Commissioned by the Philharmonie Luxembourg for the "Toy Piano World Summit"
Basics | Amplification | Preparation | Score | Literature | Performances
For every new piece involving the toy piano, I have set out to convey a different perspective. This time, however, I felt stuck for ideas and didn't want to repeat myself. In my despair, I began to dismantle a 25-key table-top piano. I opened the case and removed the set of tines that are responsible for producing the characteristic chime-like sounds of the instrument. Then I changed its position so that the hammers were not hitting the rods. Instead, the metal bar to which they are mounted was struck to create a metallic noise without any pitches. To make these subtle sounds more audible, I connected a contact microphone to the sound board and amplified the signal with a small loudspeaker. I was amazed at this new sound world. A new instrument was born: a gamelan-like percussion orchestra at my fingertips! Along with those metallic tones, this modified instrument contained even more sounds: a dry wooden attack on the lowest key (where the hammer directly hits the sound board) and also a few notes that still produce the usual toy piano tones.
These new possibilities immediately kindled my imagination. By improvising with this setup, I discovered a variety of structural elements that attempted to connect to each other. Furthermore, the amplification became more and more important; not only to make the instrument louder, but also to achieve an aggressive expression more reminiscent of a thrash metal band than that of a children's instrument.
In Miles to go, the four players are treated as a single unit, forming a single meta-instrument. They are not merely playing different voices, but contributing to a common sound that they are creating together. The dense and fast hammering at independent tempos creates haunting phasing effects that appear as an aural rendering of the well-known visual moiré patterns. These hectic and breathless movements evoke moments of stress and unrest but at a certain point, become transformed by the listener to the opposite: a quality of calmness. Finally, another transformation takes place when the percussive attacks are gradually replaced by soft and flowing sounds, which are achieved by stroking and scratching the soundboard with the handle of a percussion mallet.
This formal process gave rise to the title "Miles to go" which was borrowed from the poem Stopping by Woods on a Snowy Evening by Robert Frost:
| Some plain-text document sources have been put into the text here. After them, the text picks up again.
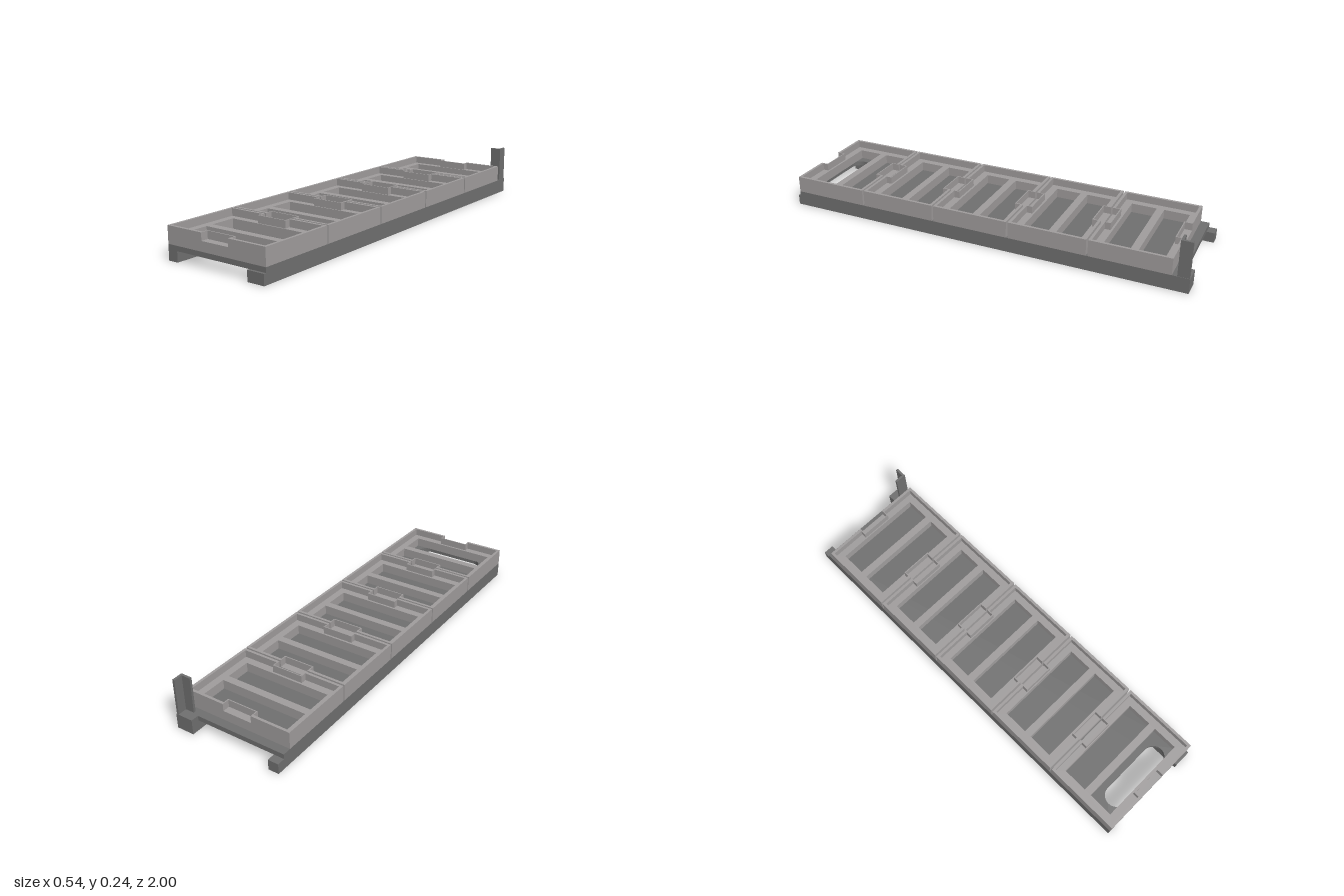
import * as THREE from 'three';

const HALF_W = 0.268, TRAY_HALF = 0.1875;
const PLATE_BOTTOM = 0.049, PLATE_TOP = 0.072, SHELF = 0.117, RIM = 0.152;

const baseMaterial = new THREE.MeshStandardMaterial({ color: 0x707070 });
const trayMaterial = new THREE.MeshStandardMaterial({ color: 0xa09d9d });

// Box given by its limits on each axis
function box(name, x0, x1, y0, y1, z0, z1) {
  const geometry = new THREE.BoxGeometry(x1 - x0, y1 - y0, z1 - z0);
  geometry.translate((x0 + x1) / 2, (y0 + y1) / 2, (z0 + z1) / 2);
  const mesh = new THREE.Mesh(geometry, baseMaterial);
  mesh.name = name;
  return mesh;
}

// Plan outline (drawn in x, -z, counter-clockwise) raised from y0 to y1
function slab(name, shape, y0, y1, material) {
  const geometry = new THREE.ExtrudeGeometry(shape, { depth: y1 - y0, bevelEnabled: false, curveSegments: 16 });
  geometry.rotateX(-Math.PI / 2).translate(0, y0, 0);
  const mesh = new THREE.Mesh(geometry, material);
  mesh.name = name;
  return mesh;
}

const toPoints = (pairs) => pairs.map(([x, z]) => new THREE.Vector2(x, -z));

function rectangle(x0, x1, z0, z1) {
  return toPoints([[x0, z1], [x1, z1], [x1, z0], [x0, z0]]);
}

// Rectangle whose two ends step inward around a central finger pocket
function steppedOutline(halfX, halfZ, pocketX, pocketZ) {
  const end = [[-halfX, halfZ], [-pocketX, halfZ], [-pocketX, pocketZ], [pocketX, pocketZ], [pocketX, halfZ], [halfX, halfZ]];
  return toPoints([...end, ...end.map(([x, z]) => [-x, -z])]);
}

function createTray() {
  const tray = new THREE.Group();

  // Shelf with two rectangular wells
  const shelf = new THREE.Shape(rectangle(-HALF_W, HALF_W, -TRAY_HALF, TRAY_HALF));
  for (const z of [-0.081, 0.077]) {
    shelf.holes.push(new THREE.Path(rectangle(-0.22, 0.22, z - 0.061, z + 0.061)));
  }
  tray.add(slab('trayShelf', shelf, PLATE_TOP, SHELF, trayMaterial));

  // Thin rim that jogs inward at both ends, thinner still around the pockets
  const wall = 0.013, pocketWall = 0.005, pocketX = 0.073, pocketZ = TRAY_HALF - 0.035;
  const rim = new THREE.Shape(steppedOutline(HALF_W, TRAY_HALF, pocketX, pocketZ));
  rim.holes.push(new THREE.Path(steppedOutline(
    HALF_W - wall, TRAY_HALF - wall, pocketX + pocketWall, pocketZ - pocketWall)));
  tray.add(slab('trayRim', rim, SHELF, RIM, trayMaterial));
  return tray;
}

export function createModel() {
  const model = new THREE.Group();
  model.name = 'trayRack';

  // Base plate with a rounded slot near the front
  const plate = new THREE.Shape(rectangle(-HALF_W, HALF_W, -0.962, 0.988));
  const slot = new THREE.Path();
  const r = 0.051, slotX = 0.13, slotY = -0.898;
  slot.absarc(slotX, slotY, r, -Math.PI / 2, Math.PI / 2, false);
  slot.absarc(-slotX, slotY, r, Math.PI / 2, Math.PI * 1.5, false);
  plate.holes.push(slot);
  model.add(slab('basePlate', plate, PLATE_BOTTOM, PLATE_TOP, baseMaterial));

  // Runners: narrow on one side, wide on the other
  model.add(box('rightRunner', -HALF_W, -0.217, 0, PLATE_BOTTOM, -1, 0.988));
  model.add(box('leftRunner', 0.182, HALF_W, 0, PLATE_BOTTOM, -1, 1));

  // Raised runner end carrying an angle-section post
  model.add(box('postFoot', 0.182, HALF_W, PLATE_BOTTOM, PLATE_TOP, -1, -0.962));
  const x0 = 0.211, x1 = 0.266, z0 = -0.998, z1 = -0.944, t = 0.011;
  const angle = new THREE.Shape(toPoints([
    [x0, z1], [x1, z1], [x1, z0], [x1 - t, z0], [x1 - t, z1 - t], [x0, z1 - t],
  ]));
  model.add(slab('cornerPost', angle, PLATE_TOP, 0.245, baseMaterial));

  // Five trays in a row
  for (let i = 0; i < 5; i++) {
    const tray = createTray();
    tray.name = `tray${i + 1}`;
    tray.position.z = 0.8 - i * 0.3835;
    model.add(tray);
  }
  return model;
}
Miles to go performed by Isabel Ettenauer, Jennifer Hymer, Stefan Weinzierl,
Berhard Fograscher (toy piano) and Daniel Moreira (conductor)
Toy Piano | Non Piano Weekend
Laeiszhalle Hamburg, 27 Sep 2014
Video: Daniel Moreira
NB: It is absolutely necessary that all instruments are using exactly the same audio gear!
Amplification setup: Behringer mixer, toy piano, loudspeaker
Remove the upper lid from the tabletop toy piano. Remove the two screws that are holding the tone comb. Place it loosely into the slot and shift it to the right side of the piano. Lift the tone comb and position it on the horizontal wood strip. Secure it there with a small piece of foam rubber which is inserted between the right end of the metal bar and the resonance board. Now, the hammers of the upper octave are not hitting the metal rods but only the metal bar to which they are mounted. This will result in an unpitched, metallic sound. As the lowest key is hitting the resonance board, it will produce a wooden sound. Note that the keys between low d and low f# are striking the rods - these are the only four keys which would produce the commonly known toy piano sounds. (NB: those tones are actually sounding a half tone lower due to the shifting of the tone comb to the right side.) Finally, the two highest key produce a variant of the the aforementioned metallic sound, however damped due to the rubber foam.
Correct position of the toy piano's tone comb
Following this procedure, the toy piano will now produce the following sounds:
The score of Miles to go can be downloaded for free. Please note that the music is protected by copyright.
Updated: 4 Aug 2015